■ YOUR ASSIGNMENT ■
Could you please output all of the data exactly, without the images?

■ RECORDS SUPPLIED ■
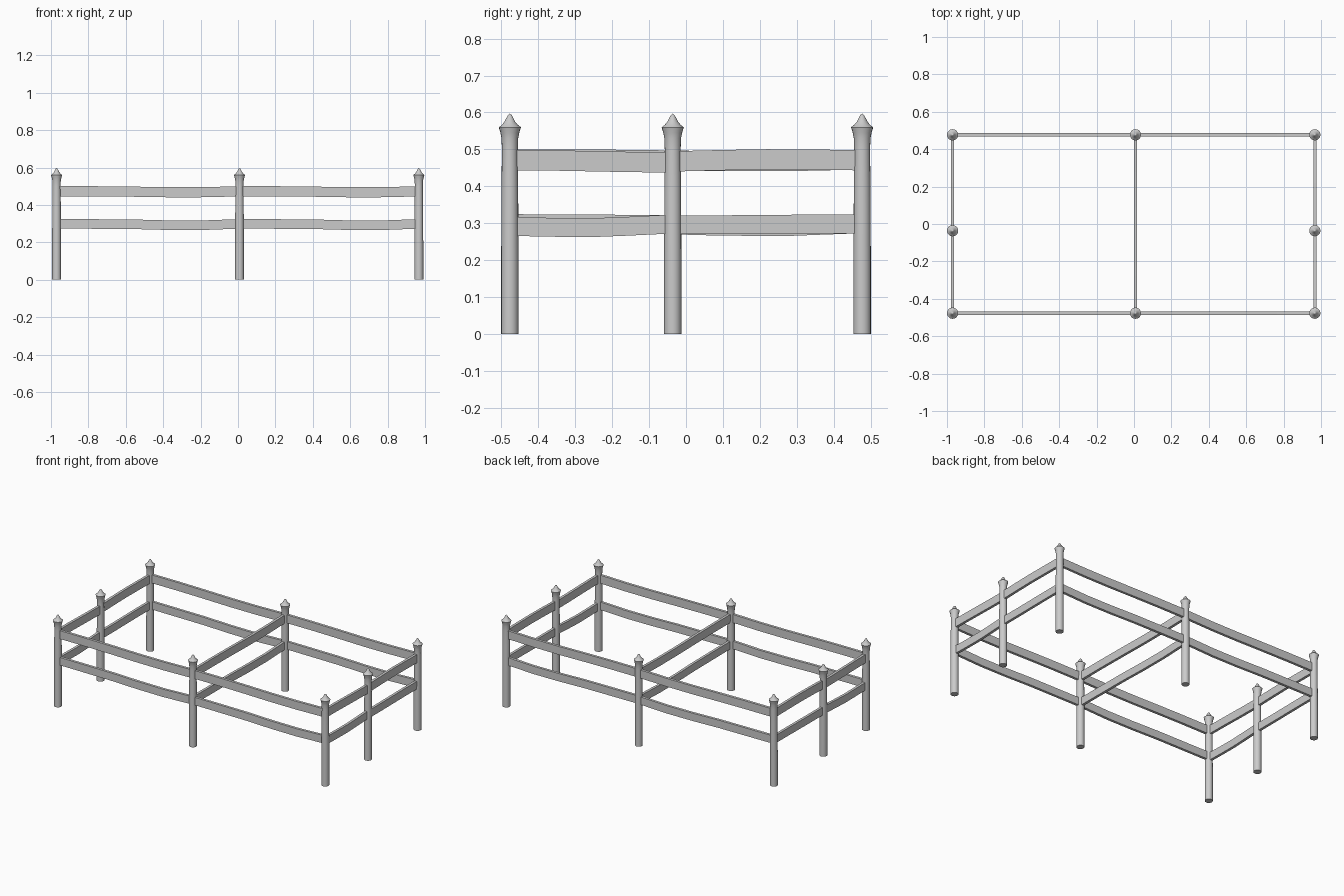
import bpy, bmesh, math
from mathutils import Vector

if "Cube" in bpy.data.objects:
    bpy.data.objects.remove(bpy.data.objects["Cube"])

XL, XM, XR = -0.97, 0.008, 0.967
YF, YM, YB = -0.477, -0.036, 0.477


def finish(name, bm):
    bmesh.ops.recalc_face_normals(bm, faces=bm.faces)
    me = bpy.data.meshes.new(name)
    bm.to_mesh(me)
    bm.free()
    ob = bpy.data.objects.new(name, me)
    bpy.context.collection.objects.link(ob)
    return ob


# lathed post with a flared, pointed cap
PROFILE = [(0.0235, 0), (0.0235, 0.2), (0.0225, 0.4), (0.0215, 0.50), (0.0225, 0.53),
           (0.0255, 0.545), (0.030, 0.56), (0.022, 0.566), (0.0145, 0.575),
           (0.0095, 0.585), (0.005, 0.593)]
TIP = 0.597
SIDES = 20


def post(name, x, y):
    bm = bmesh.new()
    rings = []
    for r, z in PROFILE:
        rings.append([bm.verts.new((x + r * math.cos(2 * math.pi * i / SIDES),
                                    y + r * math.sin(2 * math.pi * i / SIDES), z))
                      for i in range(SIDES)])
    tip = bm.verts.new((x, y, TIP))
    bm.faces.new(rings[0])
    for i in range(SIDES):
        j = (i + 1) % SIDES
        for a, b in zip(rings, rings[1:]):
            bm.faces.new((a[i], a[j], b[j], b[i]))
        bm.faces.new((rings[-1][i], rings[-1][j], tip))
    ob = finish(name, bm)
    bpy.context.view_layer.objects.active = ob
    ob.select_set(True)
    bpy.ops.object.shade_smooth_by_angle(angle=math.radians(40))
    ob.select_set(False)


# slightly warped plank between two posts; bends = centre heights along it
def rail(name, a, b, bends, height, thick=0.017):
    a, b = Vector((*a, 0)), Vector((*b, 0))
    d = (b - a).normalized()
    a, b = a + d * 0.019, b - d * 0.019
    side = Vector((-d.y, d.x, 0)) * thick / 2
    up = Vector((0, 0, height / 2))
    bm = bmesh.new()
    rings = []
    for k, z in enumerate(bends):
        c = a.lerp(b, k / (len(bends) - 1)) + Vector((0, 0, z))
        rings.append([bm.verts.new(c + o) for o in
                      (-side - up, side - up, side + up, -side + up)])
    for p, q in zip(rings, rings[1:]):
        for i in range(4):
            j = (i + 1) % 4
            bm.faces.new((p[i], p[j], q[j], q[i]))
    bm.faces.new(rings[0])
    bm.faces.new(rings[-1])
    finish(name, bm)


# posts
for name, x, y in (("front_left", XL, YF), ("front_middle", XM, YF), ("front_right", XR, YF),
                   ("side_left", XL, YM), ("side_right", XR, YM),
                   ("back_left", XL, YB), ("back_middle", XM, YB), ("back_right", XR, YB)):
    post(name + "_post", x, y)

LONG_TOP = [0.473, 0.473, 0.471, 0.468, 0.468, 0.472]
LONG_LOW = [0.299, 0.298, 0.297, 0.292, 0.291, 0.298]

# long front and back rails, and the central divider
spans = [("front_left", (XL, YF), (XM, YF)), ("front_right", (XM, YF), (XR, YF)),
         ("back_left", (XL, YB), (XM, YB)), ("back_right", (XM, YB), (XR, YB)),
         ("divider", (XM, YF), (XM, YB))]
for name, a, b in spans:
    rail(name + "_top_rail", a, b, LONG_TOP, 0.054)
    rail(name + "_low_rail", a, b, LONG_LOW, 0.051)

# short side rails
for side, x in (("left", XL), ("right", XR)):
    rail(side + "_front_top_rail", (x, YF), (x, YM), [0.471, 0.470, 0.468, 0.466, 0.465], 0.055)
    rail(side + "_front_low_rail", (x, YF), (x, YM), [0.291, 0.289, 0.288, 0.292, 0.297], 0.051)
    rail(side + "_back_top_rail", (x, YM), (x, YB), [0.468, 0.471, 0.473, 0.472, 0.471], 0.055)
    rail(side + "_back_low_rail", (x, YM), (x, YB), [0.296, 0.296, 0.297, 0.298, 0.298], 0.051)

■ RESULT BELOW ■
import bpy, bmesh, math
from mathutils import Vector

if "Cube" in bpy.data.objects:
    bpy.data.objects.remove(bpy.data.objects["Cube"])

XL, XM, XR = -0.97, 0.008, 0.967
YF, YM, YB = -0.477, -0.036, 0.477


def finish(name, bm):
    bmesh.ops.recalc_face_normals(bm, faces=bm.faces)
    me = bpy.data.meshes.new(name)
    bm.to_mesh(me)
    bm.free()
    ob = bpy.data.objects.new(name, me)
    bpy.context.collection.objects.link(ob)
    return ob


# lathed post with a flared, pointed cap
PROFILE = [(0.0235, 0), (0.0235, 0.2), (0.0225, 0.4), (0.0215, 0.50), (0.0225, 0.53),
           (0.0255, 0.545), (0.030, 0.56), (0.022, 0.566), (0.0145, 0.575),
           (0.0095, 0.585), (0.005, 0.593)]
TIP = 0.597
SIDES = 20


def post(name, x, y):
    bm = bmesh.new()
    rings = []
    for r, z in PROFILE:
        rings.append([bm.verts.new((x + r * math.cos(2 * math.pi * i / SIDES),
                                    y + r * math.sin(2 * math.pi * i / SIDES), z))
                      for i in range(SIDES)])
    tip = bm.verts.new((x, y, TIP))
    bm.faces.new(rings[0])
    for i in range(SIDES):
        j = (i + 1) % SIDES
        for a, b in zip(rings, rings[1:]):
            bm.faces.new((a[i], a[j], b[j], b[i]))
        bm.faces.new((rings[-1][i], rings[-1][j], tip))
    ob = finish(name, bm)
    bpy.context.view_layer.objects.active = ob
    ob.select_set(True)
    bpy.ops.object.shade_smooth_by_angle(angle=math.radians(40))
    ob.select_set(False)


# slightly warped plank between two posts; bends = centre heights along it
def rail(name, a, b, bends, height, thick=0.017):
    a, b = Vector((*a, 0)), Vector((*b, 0))
    d = (b - a).normalized()
    a, b = a + d * 0.019, b - d * 0.019
    side = Vector((-d.y, d.x, 0)) * thick / 2
    up = Vector((0, 0, height / 2))
    bm = bmesh.new()
    rings = []
    for k, z in enumerate(bends):
        c = a.lerp(b, k / (len(bends) - 1)) + Vector((0, 0, z))
        rings.append([bm.verts.new(c + o) for o in
                      (-side - up, side - up, side + up, -side + up)])
    for p, q in zip(rings, rings[1:]):
        for i in range(4):
            j = (i + 1) % 4
            bm.faces.new((p[i], p[j], q[j], q[i]))
    bm.faces.new(rings[0])
    bm.faces.new(rings[-1])
    finish(name, bm)


# posts
for name, x, y in (("front_left", XL, YF), ("front_middle", XM, YF), ("front_right", XR, YF),
                   ("side_left", XL, YM), ("side_right", XR, YM),
                   ("back_left", XL, YB), ("back_middle", XM, YB), ("back_right", XR, YB)):
    post(name + "_post", x, y)

LONG_TOP = [0.473, 0.473, 0.471, 0.468, 0.468, 0.472]
LONG_LOW = [0.299, 0.298, 0.297, 0.292, 0.291, 0.298]

# long front and back rails, and the central divider
spans = [("front_left", (XL, YF), (XM, YF)), ("front_right", (XM, YF), (XR, YF)),
         ("back_left", (XL, YB), (XM, YB)), ("back_right", (XM, YB), (XR, YB)),
         ("divider", (XM, YF), (XM, YB))]
for name, a, b in spans:
    rail(name + "_top_rail", a, b, LONG_TOP, 0.054)
    rail(name + "_low_rail", a, b, LONG_LOW, 0.051)

# short side rails
for side, x in (("left", XL), ("right", XR)):
    rail(side + "_front_top_rail", (x, YF), (x, YM), [0.471, 0.470, 0.468, 0.466, 0.465], 0.055)
    rail(side + "_front_low_rail", (x, YF), (x, YM), [0.291, 0.289, 0.288, 0.292, 0.297], 0.051)
    rail(side + "_back_top_rail", (x, YM), (x, YB), [0.468, 0.471, 0.473, 0.472, 0.471], 0.055)
    rail(side + "_back_low_rail", (x, YM), (x, YB), [0.296, 0.296, 0.297, 0.298, 0.298], 0.051)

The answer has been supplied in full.